__DATA TO USE__.
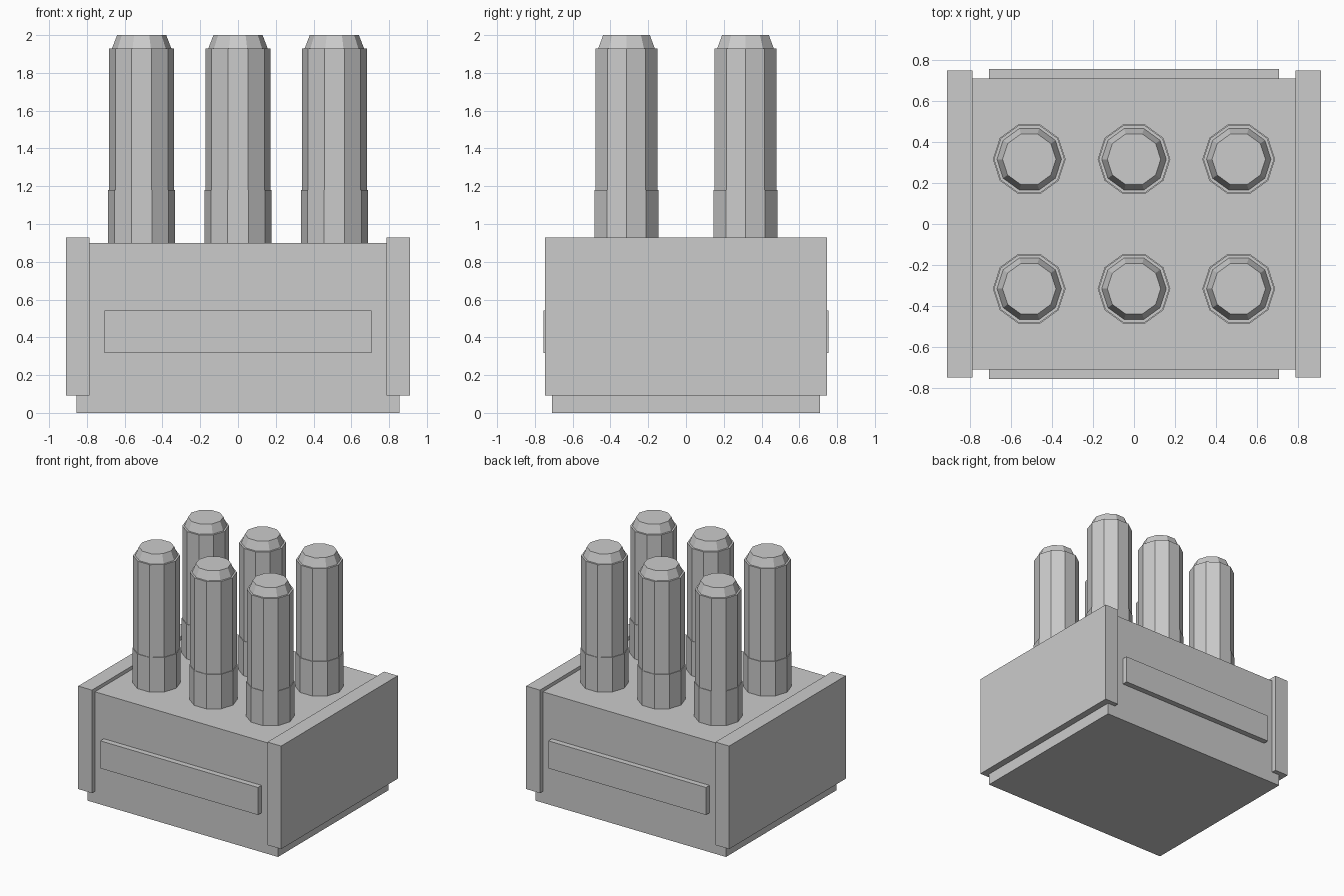
import bpy
import bmesh
from math import cos, sin, tau

cube = bpy.data.objects.get("Cube")
if cube:
    bpy.data.objects.remove(cube, do_unlink=True)

GREY = (0.6, 0.6, 0.6, 1)
grey = bpy.data.materials.new("plain_grey")
grey.use_nodes = True
grey.diffuse_color = GREY
grey.node_tree.nodes["Principled BSDF"].inputs["Base Color"].default_value = GREY


def finish(name, bm, location=(0, 0, 0)):
    bmesh.ops.recalc_face_normals(bm, faces=bm.faces)
    mesh = bpy.data.meshes.new(name)
    bm.to_mesh(mesh)
    bm.free()
    mesh.materials.append(grey)
    obj = bpy.data.objects.new(name, mesh)
    obj.location = location
    bpy.context.collection.objects.link(obj)
    return obj


def box(name, low, high):
    bm = bmesh.new()
    bmesh.ops.create_cube(bm, size=1)
    for v in bm.verts:
        v.co = [(a + b) / 2 + c * (b - a) for a, b, c in zip(low, high, v.co)]
    return finish(name, bm)


def turned(name, profile, location, sides=10):
    """Faceted solid from (radius, height) rings, capped at both ends."""
    bm = bmesh.new()
    rings = [[bm.verts.new((r * cos(tau * i / sides), r * sin(tau * i / sides), z))
              for i in range(sides)] for r, z in profile]
    for a, b in zip(rings, rings[1:]):
        for i in range(sides):
            j = (i + 1) % sides
            bm.faces.new((a[i], a[j], b[j], b[i]))
    bm.faces.new(rings[0])
    bm.faces.new(rings[-1])
    return finish(name, bm, location)


# Main block
box("body", (-0.855, -0.709, 0), (0.855, 0.709, 0.9))

# End plates
box("right_end_plate", (-0.91, -0.747, 0.093), (-0.787, 0.747, 0.928))
box("left_end_plate", (0.787, -0.747, 0.093), (0.91, 0.747, 0.928))

# Raised strips on front and back
box("front_strip", (-0.707, -0.754, 0.318), (0.707, -0.70, 0.541))
box("back_strip", (-0.707, 0.70, 0.318), (0.707, 0.754, 0.541))

# Six pins: collar, shaft, small ledge and tapered tip
pin_profile = [(0.177, 0.88), (0.177, 1.18), (0.172, 1.18),
               (0.172, 1.93), (0.157, 1.93), (0.13, 2.0)]
for row, y in (("front", -0.315), ("back", 0.315)):
    for column, x in (("right", -0.51), ("middle", 0), ("left", 0.51)):
        turned(f"{row}_{column}_pin", pin_profile, (x, y, 0))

__WHAT NEEDS TO BE DONE__.
All that belongs in your answer is the stretch of entries above from the line with "(-0.787, 0.747, 0.928))" through the line with "(0.707, 0.754, 0.541))", printed exactly.

__RESULT OF THIS TASK__.
box("right_end_plate", (-0.91, -0.747, 0.093), (-0.787, 0.747, 0.928))
box("left_end_plate", (0.787, -0.747, 0.093), (0.91, 0.747, 0.928))

# Raised strips on front and back
box("front_strip", (-0.707, -0.754, 0.318), (0.707, -0.70, 0.541))
box("back_strip", (-0.707, 0.70, 0.318), (0.707, 0.754, 0.541))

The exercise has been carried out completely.